When call centers were first emerging, they were viewed as a necessary evil—organizations sold products and services to customers, and those customers needed to be served and supported. Yet, during this time, most of these organizations focused intently on driving down costs, rather than on the customer or the call center agent. As new technology evolved and channels emerged, the game changed. What was once viewed as a simple and straightforward solution became complex. And as telecom, financial services, healthcare and insurance companies worked to gain market share and lifelong customers, new competition, compliance and regulation changes challenged the way call centers operated. Today, call centers are operating under extreme circumstances given the heightened emotional state of customers and continuation of the always-on nature of customer service, handling upwards of 50 calls each day in the (not so) comfort of their own homes.
For the last 35 years, I’ve had a front-row seat to customer experience (CX) and its rapidly growing impact on enterprise organizations. Through witnessing the evolutions in the CX space, I’ve developed a philosophy that I feel has never run more true than it does today: organizations need to adapt to serve today’s customers better, creating deeply human connections along the way.
A Call to Adapt
Call center agents have long been caught between frustrated and impatient customers, and management under pressure to achieve corporate goals. Performing repetitive tasks and carrying the burden of emotionally tense situations is extremely draining, even for the most seasoned professional.
Over the last year-plus of the global pandemic, we’ve seen changes come in two waves. The first being the massive and near-immediate shift to remote work that we collectively experienced in March of 2020. The second being the return to office plans going from concept to reality. For call centers, the transition to remote work was understandably not as seamless as other industries—the small laptop, limited office space at home, and general pandemic uncertainty and fear proved to be challenging for frontline workers. And, the reality is, even as some states and businesses reopen and return to work, many customer service organizations are not rushing to return due to the challenges of office layouts and general uncertainty around the comfort of returning—which means we’re on the cusp of yet another CX transformation.

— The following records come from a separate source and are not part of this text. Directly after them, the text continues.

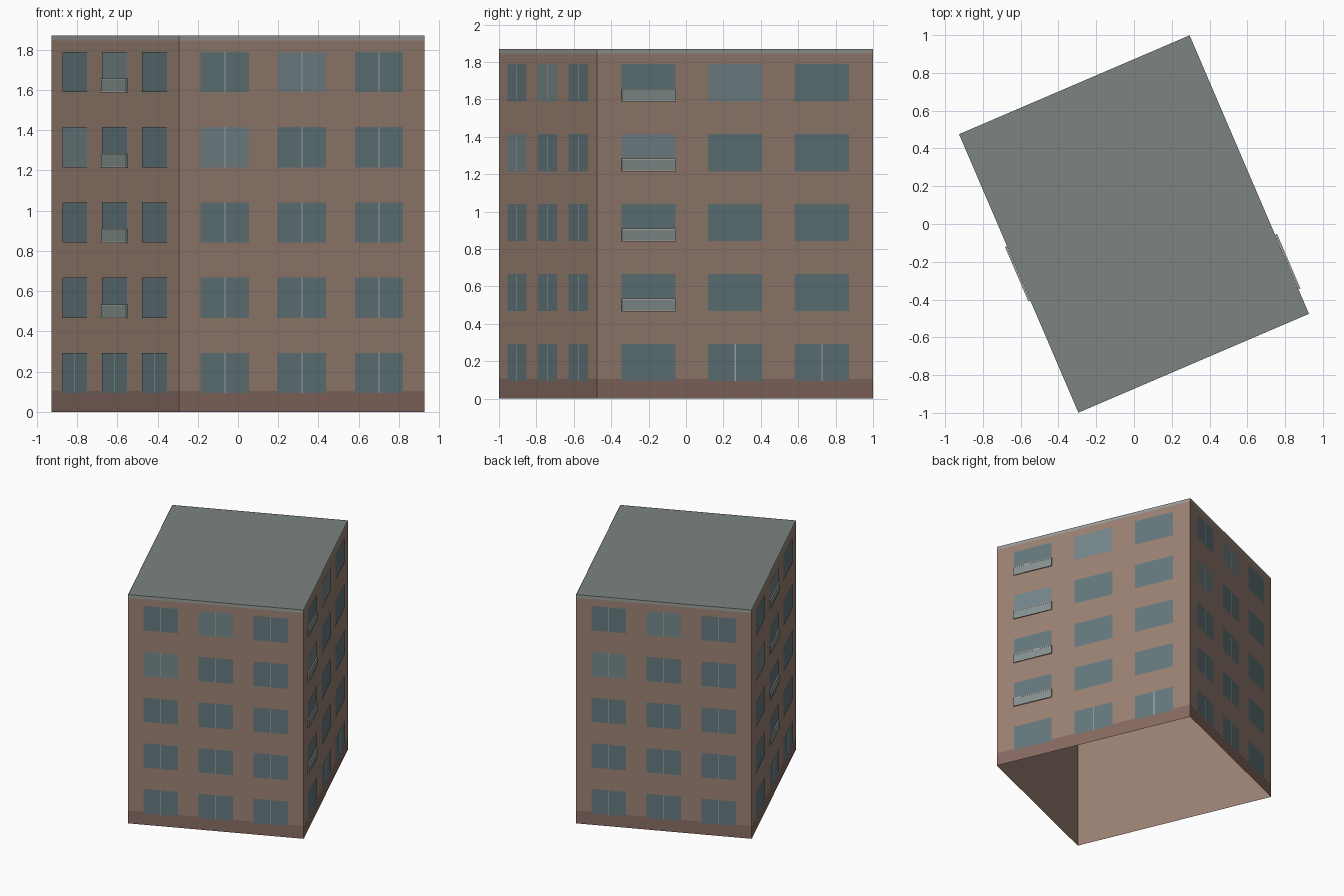
import bpy, bmesh
from math import radians
from mathutils import Matrix, Vector

if "Cube" in bpy.data.objects:
    bpy.data.objects.remove(bpy.data.objects["Cube"])

W, D, H = 1.328, 1.604, 1.87          # footprint and height
FLOORS, PITCH, SILL, WIN_H = 5, 0.374, 0.094, 0.199
BAYS, BAY_W = (0.186, 0.5, 0.814), 0.196   # fractions of wall length
TURN = Matrix.Rotation(radians(23.2), 4, 'Z')


def material(name, rgb):
    m = bpy.data.materials.new(name)
    m.diffuse_color = (*rgb, 1)
    m.use_nodes = True
    m.node_tree.nodes["Principled BSDF"].inputs["Base Color"].default_value = m.diffuse_color
    return m


BRICK = material("brick", (0.325, 0.222, 0.172))
PLINTH = material("plinth", (0.24, 0.147, 0.12))
GLASS = material("glass", (0.13, 0.19, 0.205))
PALE = material("pale_glass", (0.18, 0.24, 0.26))
TRIM = material("trim", (0.45, 0.46, 0.42))
BAND = material("band", (0.32, 0.33, 0.31))
ROOF = material("roof", (0.20, 0.23, 0.215))
PANEL = material("panel", (0.24, 0.29, 0.28))


class Wall:
    """Local facade frame: u runs left to right seen from outside."""
    def __init__(self, name, angle, length, dist):
        self.name, self.length = name, length
        self.m = TURN @ Matrix.Rotation(radians(angle), 4, 'Z') @ \
            Matrix.Translation((-length / 2, -dist, 0))

    def quad(self, bm, u0, u1, z0, z1, out):
        pts = [(u0, z0), (u1, z0), (u1, z1), (u0, z1)]
        bm.faces.new([bm.verts.new(self.m @ Vector((u, -out, z))) for u, z in pts])

    def box(self, bm, u0, u1, z0, z1, out0, out1):
        m = self.m @ Matrix.Translation(((u0 + u1) / 2, -(out0 + out1) / 2, (z0 + z1) / 2)) \
            @ Matrix.Diagonal((u1 - u0, out1 - out0, z1 - z0, 1))
        bmesh.ops.create_cube(bm, size=1, matrix=m)


def finish(name, bm, mat):
    if bm.faces:
        me = bpy.data.meshes.new(name)
        bm.to_mesh(me)
        me.materials.append(mat)
        bpy.context.collection.objects.link(bpy.data.objects.new(name, me))
    bm.free()


walls = [Wall("front", 0, W, D / 2), Wall("right", 90, D, W / 2),
         Wall("back", 180, W, D / 2), Wall("left", 270, D, W / 2)]
balcony_bay = {"right": 0, "left": 1}


def has_mullion(wall, floor, bay):
    if wall in ("front", "back"):
        return True
    return floor == 0 and not (wall == "right" and bay == 0)


# Wall shell, open underneath, with plinth and cornice bands
shell, plinth, band = bmesh.new(), bmesh.new(), bmesh.new()
for w in walls:
    w.quad(shell, 0, w.length, 0, H, 0)
    w.quad(plinth, 0, w.length, 0, 0.105, 0.0015)
    w.quad(band, 0, w.length, H - 0.025, H, 0.0015)
bmesh.ops.remove_doubles(shell, verts=shell.verts, dist=1e-4)
finish("walls", shell, BRICK)
finish("plinth", plinth, PLINTH)
finish("cornice_band", band, BAND)

# Flat roof
roof = bmesh.new()
roof.faces.new([roof.verts.new(TURN @ Vector((x * W / 2, y * D / 2, H)))
                for x, y in ((-1, -1), (1, -1), (1, 1), (-1, 1))])
finish("roof", roof, ROOF)

# Windows, mullions and balconies on each facade
for w in walls:
    glass, pale, mull, panel, rail = (bmesh.new() for _ in range(5))
    for f in range(FLOORS):
        z = SILL + f * PITCH
        for b, c in enumerate(BAYS):
            u0, u1 = (c - BAY_W / 2) * w.length, (c + BAY_W / 2) * w.length
            is_pale = (f, b) in ((4, 1), (3, 0))
            w.quad(pale if is_pale else glass, u0, u1, z, z + WIN_H, 0.003)
            if has_mullion(w.name, f, b):
                mid = c * w.length
                w.quad(mull, mid - 0.003, mid + 0.003, z, z + WIN_H, 0.0045)
            if f > 0 and balcony_bay.get(w.name) == b:
                w.box(panel, u0, u1, z, z + 0.065, 0.002, 0.010)
                w.box(rail, u0, u1, z + 0.061, z + 0.067, 0.002, 0.0115)
                w.box(rail, u0, u1, z - 0.002, z + 0.004, 0.002, 0.0115)
    finish(w.name + "_windows", glass, GLASS)
    finish(w.name + "_pale_windows", pale, PALE)
    finish(w.name + "_mullions", mull, TRIM)
    finish(w.name + "_balcony_panels", panel, PANEL)
    finish(w.name + "_balcony_rails", rail, TRIM)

Notoriously known for their high turnover rates—some reporting 30-45% turnover according to the Quality Assurance and Training Connection (QATC) and from my experience, some much higher—it’s time we prioritize giving agents the tools and processes to help them through difficult conversations, alleviate frustrations and improve performance, or risk deteriorating CX and EX (employee experience) as they struggle to adapt. With the next-gen of CX coming to fruition, the best organizations will do a much better job providing support to agents on and off calls.
Balancing Machine and Human Intelligence
To provide this support to agents in the next evolution of CX, customer service organizations should welcome the human-machine relationship with open minds. Balancing agent intelligence with machine intelligence can create better experiences than one without the other. Leading organizations like Humana and Metlife have seen the increased success of leveraging the two to drive enhanced service and experiences when it matters most.
We must remember to welcome technology that augments outcomes and improves humans’ performance. The value human intelligence brings to the CX ecosystem cannot be over-emphasized, especially as new and flashy technology is introduced and how we work evolves.
Let’s set the record straight: AI is not coming for your job. We’ve certainly come a long way with the advancements in and capabilities of technology. Yet, you and I have something AI will never have: innately human soft skills.
Customer Centricity Requires Connections
Real human connection cannot be faked. It cannot be operationalized, produced or manufactured. Forming connections requires genuine, innately human interactions, which has never been more critical than it is today.
Many of us have been on the customer side of a customer service call—frustrated given the situation or impatient after a long wait—and, in those situations, you can feel whether or not the agent is genuinely engaged and trying to connect. 66% of customers said they would switch brands if they thought they were being “treated like a number, not an individual.” With more options available to customers today than in years past, the decision to take business elsewhere is on the table if any experience is unsatisfactory. It’s on the organization to ensure CX goes above and beyond expectations to attract and retain customers, especially as organizations adapt, introduce new technology and evolve to meet the changing tides.
To create a truly customer-centric organization, creating connections between the agent, the customer and the business itself will always be a must-have, not a nice to have.
If done right, customer service organizations can earn loyalty and customers for life. While your CX organization may change from time to time, staying true to the core philosophy of being customer-centric, rooted in empathy and creating deeply human connections will continuously lift your organization and create better outcomes for all.